I am not judging either viewpoint here, merely making some
observations so I hope I don't raise anyones wrath.
I am against any unnecesary killing of any animal and am saddened
by any mortalities caused by cannon-netting (not to mention any form
of bird-trapping - mist-netting etc). But where one draws the line
as to what is necessary is pretty much a personal decision and is
hardly ever consistently logical but based on emotion etc as well.
For example, by driving cars at some stage you are going to hit and
kill a bird. This would cause regret to any of us and we'd do
a lot to avoid it, ie swerving, braking etc but we need to drive
our cars. There is a religous group (Jainism?) who go to great
lengths to avoid any harm to any living animal and apparently take
care with every step they take and wear cloths over thier mouths to
avoid swallowing insects- but such lengths would be extreme to most
As Laurie pointed out, there is undoubtedly a wealth of data that
comes from banding waders. A lot of this is actually useful in
helping to conserve the birds themselves, eg by identifying migratory
pathways; by finding that lots of migrants to Australia get eaten by

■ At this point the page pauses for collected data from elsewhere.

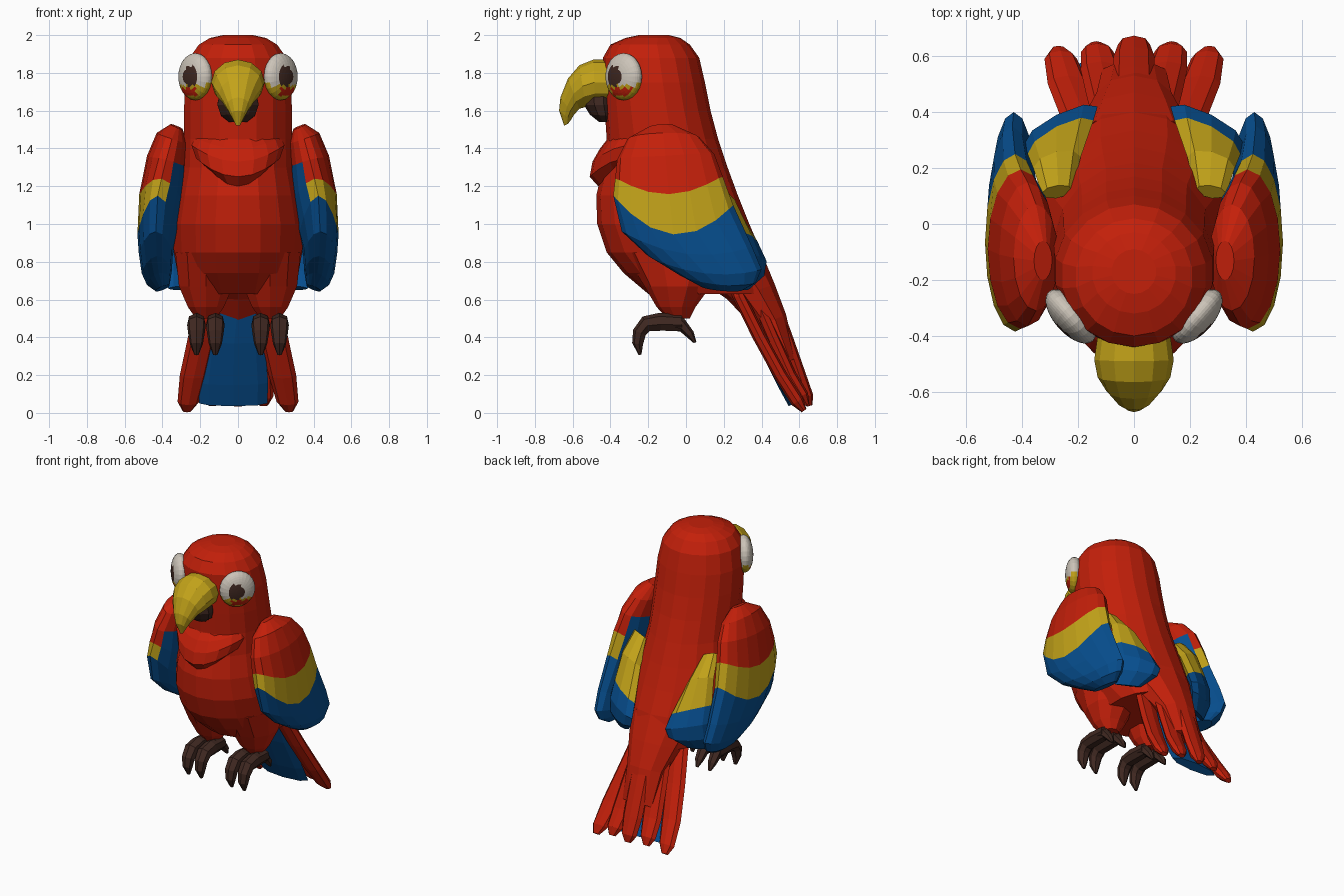
import bpy, bmesh, math
from mathutils import Vector, Matrix

COLOURS = {
    "red": (0.55, 0.014, 0.003), "yellow": (0.55, 0.37, 0.01),
    "blue": (0.002, 0.078, 0.28), "brown": (0.05, 0.021, 0.015),
    "white": (0.60, 0.55, 0.48),
}
RED, YELLOW, BLUE, BROWN, WHITE = range(5)
MATS = []
for key, rgb in COLOURS.items():
    m = bpy.data.materials.new(key)
    m.diffuse_color = (*rgb, 1)
    MATS.append(m)


def finish(name, bm):
    bmesh.ops.recalc_face_normals(bm, faces=bm.faces)
    me = bpy.data.meshes.new(name)
    bm.to_mesh(me)
    bm.free()
    for m in MATS:
        me.materials.append(m)
    ob = bpy.data.objects.new(name, me)
    bpy.context.collection.objects.link(ob)
    return ob


def loft(name, rings, n, colour, rule=None):
    """Skin elliptical rings (end A, end B, half thickness, sag); colour is one index or one per band."""
    bm = bmesh.new()
    rings = [(Vector(a), Vector(b), w, s) for a, b, w, s in rings]
    mids = [(r[0] + r[1]) / 2 for r in rings]
    loops = []
    for i, (a, b, w, sag) in enumerate(rings):
        travel = mids[min(i + 1, len(mids) - 1)] - mids[max(i - 1, 0)]
        side = (b - a).cross(travel).normalized()
        loop = []
        for k in range(n):
            t = 2 * math.pi * k / n
            p = mids[i] + (a - b) / 2 * math.cos(t) + side * w * math.sin(t)
            p.z -= sag * math.sin(t) ** 2
            loop.append(bm.verts.new(p))
        loops.append(loop)
    bands = colour if isinstance(colour, list) else [colour] * (len(rings) - 1)
    for i in range(len(loops) - 1):
        for k in range(n):
            j = (k + 1) % n
            f = bm.faces.new((loops[i][k], loops[i][j], loops[i + 1][j], loops[i + 1][k]))
            f.material_index = bands[i]
    bm.faces.new(loops[0]).material_index = bands[0]
    bm.faces.new(loops[-1]).material_index = bands[-1]
    bmesh.ops.recalc_face_normals(bm, faces=bm.faces)
    if rule:
        for f in bm.faces:
            f.material_index = rule(f)
    return finish(name, bm)


def yz(x, *rows):
    """Rings in the side plane: (front y, z, back y, z, half width, sag)."""
    return [((x, r[0], r[1]), (x, r[2], r[3]), r[4], r[5] if len(r) > 5 else 0) for r in rows]


# Head and torso
body = [(2.0, -.25, -.09, .08), (1.985, -.32, -.03, .15), (1.95, -.40, .02, .21),
        (1.88, -.44, .07, .26), (1.75, -.44, .10, .285), (1.6, -.43, .13, .29),
        (1.45, -.42, .17, .29), (1.3, -.44, .22, .295), (1.15, -.475, .275, .325),
        (1.0, -.47, .335, .35), (.85, -.42, .40, .345), (.74, -.33, .43, .325), (.63, -.2, .45, .26)]
loft("body", yz(0, *[(f, z, b, z, w) for z, f, b, w in body]), 18, RED)

# Feather bib on the chest, lower edge curving up at the sides
loft("bib", yz(0, (-.40, 1.47, -.05, 1.47, .17, -.02), (-.455, 1.40, -.05, 1.40, .23, -.06),
               (-.495, 1.33, -.05, 1.33, .25, -.09), (-.51, 1.25, -.08, 1.25, .225, -.10),
               (-.465, 1.20, -.1, 1.20, .16, -.10)), 18, RED)

# Beak, upper and lower
loft("upper_beak", yz(0, (-.40, 1.87, -.40, 1.63, .13), (-.49, 1.87, -.48, 1.63, .142),
                      (-.565, 1.84, -.53, 1.62, .13), (-.625, 1.77, -.565, 1.61, .10),
                      (-.665, 1.67, -.595, 1.575, .062), (-.672, 1.60, -.61, 1.55, .038),
                      (-.645, 1.52, -.625, 1.53, .012)), 12, YELLOW)
loft("lower_beak", yz(0, (-.55, 1.69, -.38, 1.72, .10), (-.54, 1.63, -.38, 1.63, .115),
                      (-.51, 1.58, -.38, 1.57, .095), (-.46, 1.54, -.40, 1.54, .05)), 10, BROWN)

# Tail: red root, blue underside, five red feathers
loft("tail_root", yz(0, (.05, .72, .40, .85, .24), (.22, .60, .47, .68, .19),
                     (.36, .45, .53, .52, .14), (.50, .25, .58, .29, .12)), 10, RED)
loft("tail_underside", [((x - w, y, z), (x + w, y, z), .03, 0) for x, w, y, z in
                        [(0, .14, .32, .57), (-.02, .16, .40, .38), (-.025, .185, .51, .16),
                         (-.025, .18, .57, .05)]], 8, BLUE)
for i in range(-2, 3):
    out = abs(i) / 2
    rows = [(.05, .30, .95, .06), (.14, .45, .62, .075), (.19, .53, .40, .075),
            (.235, .60, .20, .073), (.262, .64, .06, .058), (.27, .655, .012, .025)]
    rings = []
    for k, (x, y, z, w) in enumerate(rows):
        y -= out * (.10, .17, .14, .10, .05, .03)[k]
        z += (.025, .03, 0)[abs(i)] * (k > 3)
        rings.append(((x * i / 2 - w, y, z), (x * i / 2 + w, y, z), .035 if k < 5 else .015, 0))
    loft("tail_feather", rings, 8, RED)

for s in (-1, 1):
    # Folded wing: red shoulder, yellow band, blue tip and blue inside
    def wing_rule(f, s=s):
        c = f.calc_center_median()
        return BLUE if f.normal.x * s < -.6 and c.z < 1.3 else f.material_index
    rows = [(.325, -.20, 1.51, -.06, 1.52, .035, 0), (.35, -.31, 1.45, .07, 1.46, .085, 0),
            (.38, -.365, 1.34, .15, 1.37, .105, .02), (.405, -.375, 1.24, .195, 1.25, .12, .11),
            (.425, -.385, 1.15, .25, 1.10, .108, .19), (.435, -.34, .96, .35, .88, .09, .08),
            (.43, -.20, .83, .40, .76, .08, .05), (.42, -.05, .74, .37, .69, .065, .02),
            (.40, .08, .67, .30, .65, .04, 0)]
    rings = [r for row in rows for r in yz(s * row[0], row[1:])]
    loft("wing", rings, 16, [RED] * 3 + [YELLOW] + [BLUE] * 4, wing_rule)

    # Inner wing panel lying on the back
    panel = [((.22, .12, 1.22), (.33, .11, 1.26), .03), ((.19, .24, 1.08), (.36, .20, 1.13), .045),
             ((.145, .37, .88), (.38, .25, .96), .045), ((.13, .42, .79), (.39, .29, .85), .04),
             ((.15, .41, .73), (.39, .28, .75), .04), ((.22, .33, .66), (.37, .25, .66), .025)]
    loft("wing_panel", [((s * a[0], *a[1:]), (s * b[0], *b[1:]), w, 0) for a, b, w in panel],
         8, [YELLOW] * 2 + [BLUE] * 3)

    # Thigh
    loft("thigh", yz(s * .17, (-.33, .85, .25, .85, .17), (-.22, .67, .13, .67, .15),
                     (-.155, .56, .05, .56, .10), (-.10, .50, .02, .50, .055)), 10, RED)

    # Foot: two front toes curling down, two hind toes
    for dx in (-.05, .05):
        x = s * .17 + dx
        loft("front_toe", yz(x, (-.02, .52, -.02, .43, .045), (-.14, .53, -.13, .43, .05),
                             (-.23, .51, -.19, .43, .05), (-.28, .44, -.21, .41, .045),
                             (-.285, .37, -.225, .36, .035), (-.25, .305, -.235, .31, .012)), 7, BROWN)
        loft("hind_toe", yz(x, (-.10, .53, -.10, .44, .045), (-.01, .50, -.03, .43, .04),
                            (.04, .43, .005, .40, .03), (.055, .375, .04, .37, .01)), 6, BROWN)

    # Eye patch: dome with dark eye, pale ring, yellow lower edge and small red patch
    bm = bmesh.new()
    bmesh.ops.create_uvsphere(bm, u_segments=24, v_segments=20, radius=1)
    for f in bm.faces:
        c = f.calc_center_median()
        if (c.x + .15) ** 2 + (c.y - .02) ** 2 < .19 and c.z > 0:
            f.material_index = BROWN
        elif c.y < -.48 and c.y > -.78 and c.z > .4 and c.x > -.45:
            f.material_index = RED
        elif c.y < -.36:
            f.material_index = YELLOW
        else:
            f.material_index = WHITE
    t, up, nrm = Vector((.66 * s, .75, 0)), Vector((0, 0, 1)), Vector((.75 * s, -.66, 0))
    mat = Matrix((t * .118, up * .125, nrm * .06)).transposed().to_4x4()
    mat.translation = (s * .226, -.33, 1.78)
    bmesh.ops.transform(bm, matrix=mat, verts=bm.verts)
    finish("eye_patch", bm)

people. Consequently steps can be taken to ensure that stop ever
places are kept safe from development and educating hunters of waders

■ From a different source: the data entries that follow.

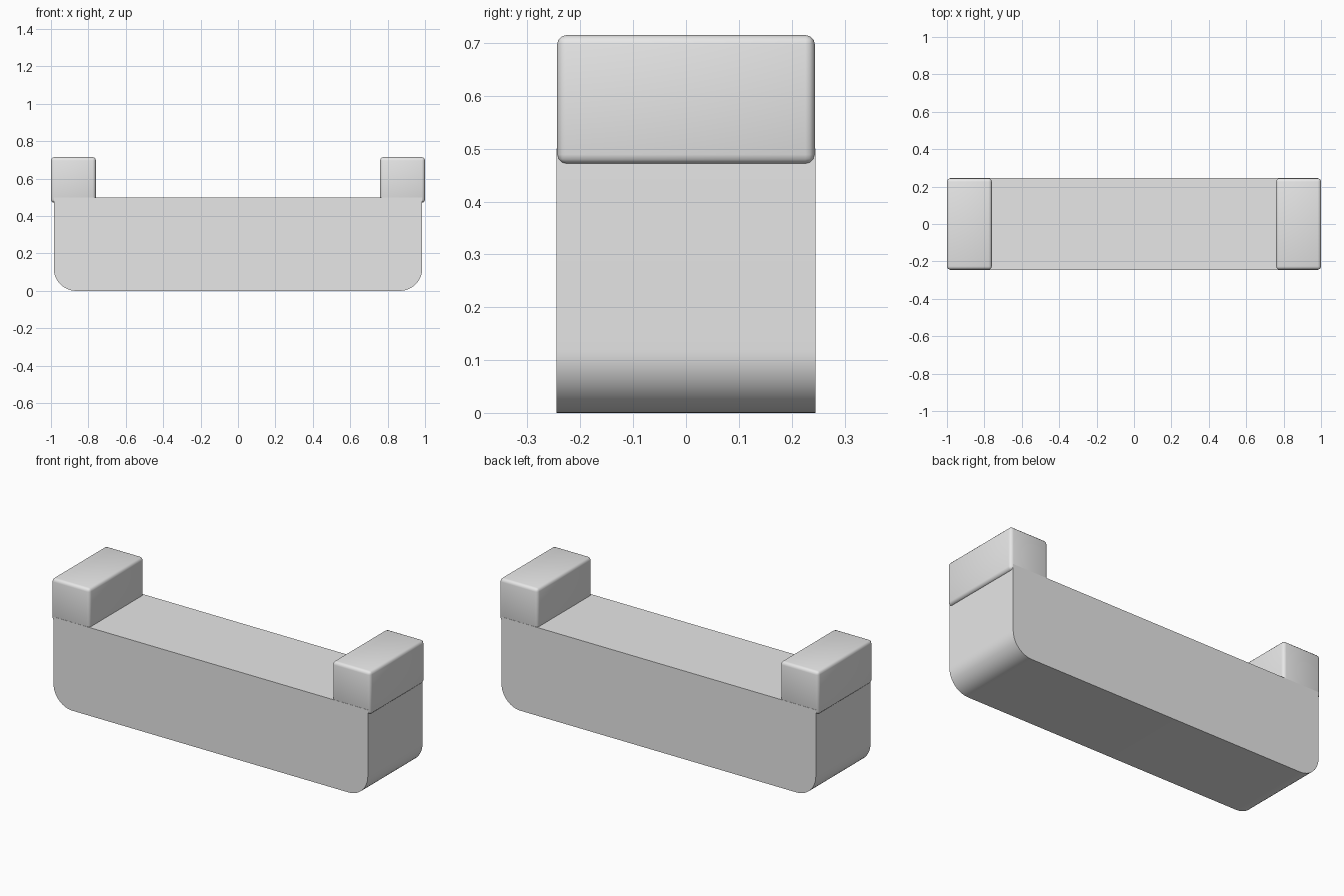
import bpy
import bmesh
from math import sin, cos, pi, radians

cube = bpy.data.objects.get("Cube")
if cube:
    bpy.data.objects.remove(cube, do_unlink=True)

grey = bpy.data.materials.new("light grey")
grey.use_nodes = True
colour = (0.8, 0.8, 0.8, 1)
grey.diffuse_color = colour
grey.node_tree.nodes["Principled BSDF"].inputs["Base Color"].default_value = colour


def add_object(name, bm):
    """Turn a bmesh into a named grey object with smooth shading and sharp edges."""
    bmesh.ops.recalc_face_normals(bm, faces=bm.faces)
    mesh = bpy.data.meshes.new(name)
    bm.to_mesh(mesh)
    bm.free()
    mesh.materials.append(grey)
    obj = bpy.data.objects.new(name, mesh)
    bpy.context.collection.objects.link(obj)
    bpy.ops.object.select_all(action='DESELECT')
    obj.select_set(True)
    bpy.context.view_layer.objects.active = obj
    bpy.ops.object.shade_smooth_by_angle(angle=radians(30))
    return obj


# Trough body: profile with rounded lower corners, extruded front to back
HALF_LENGTH, HALF_DEPTH, HEIGHT, RADIUS, STEPS = 0.985, 0.245, 0.5, 0.12, 12
arc = [i * pi / 2 / STEPS for i in range(STEPS + 1)]
right_side = [(HALF_LENGTH - RADIUS + RADIUS * sin(a), RADIUS - RADIUS * cos(a)) for a in arc]
right_side.append((HALF_LENGTH, HEIGHT))
profile = right_side + [(-x, z) for x, z in reversed(right_side)]

bm = bmesh.new()
face = bm.faces.new([bm.verts.new((x, -HALF_DEPTH, z)) for x, z in profile])
extruded = bmesh.ops.extrude_face_region(bm, geom=[face])["geom"]
moved = [v for v in extruded if isinstance(v, bmesh.types.BMVert)]
bmesh.ops.translate(bm, verts=moved, vec=(0, 2 * HALF_DEPTH, 0))
add_object("body", bm)

# Raised end blocks with softened edges, overhanging the ends slightly
for name, side in (("left_end_block", 1), ("right_end_block", -1)):
    bm = bmesh.new()
    bmesh.ops.create_cube(bm, size=1)
    bmesh.ops.scale(bm, vec=(0.24, 0.488, 0.244), verts=bm.verts)
    bmesh.ops.translate(bm, vec=(side * 0.88, 0, 0.593), verts=bm.verts)
    bmesh.ops.bevel(bm, geom=bm.edges[:], offset=0.018, segments=3,
                    profile=0.5, affect='EDGES')
    add_object(name, bm)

about the need for sustained utilisation of this resource.
But a lot of the info. is of immediate interest only to ourselves
and the thirst for knowledge we have. As David Attenborough showed
on Tials of Life the other night, an Albatross banded in 1937 in NZ
is still returning and nesting at the same spot. That gives me a
sense of awe and wonder and apprecaition for this bird that could not
have happened without banding, but it probably didn't help that
species much, and almost certainly not that individual bird. The
debate is really is similar to the scientific collection of birds -
the sacrifice of a few for the good of our knowledge and perhaps for
the species itself. Some see that infringing the rights of a few can
not be justified even at the good of all - again the amount and type
of infringement on the indiviual that is justified will vary from
person to person.
All in all, cannon-netting has undoubtedly contributed to the
deaths of many birds but I reckon it's probably saved many others by
facilitating good conservation and given us a wealth of info. Whether
this justifies those deaths is a personal, subjective view.
Undoubtedly we all need to be aware of how we impact on birds and
whether we can justify it to others and, perhaps more importantly, to
Sorry if this is a waffle and it probaly is only reflecting what
you all think anyway, but it is an important and interesting issue
and it would be good to see how others feel.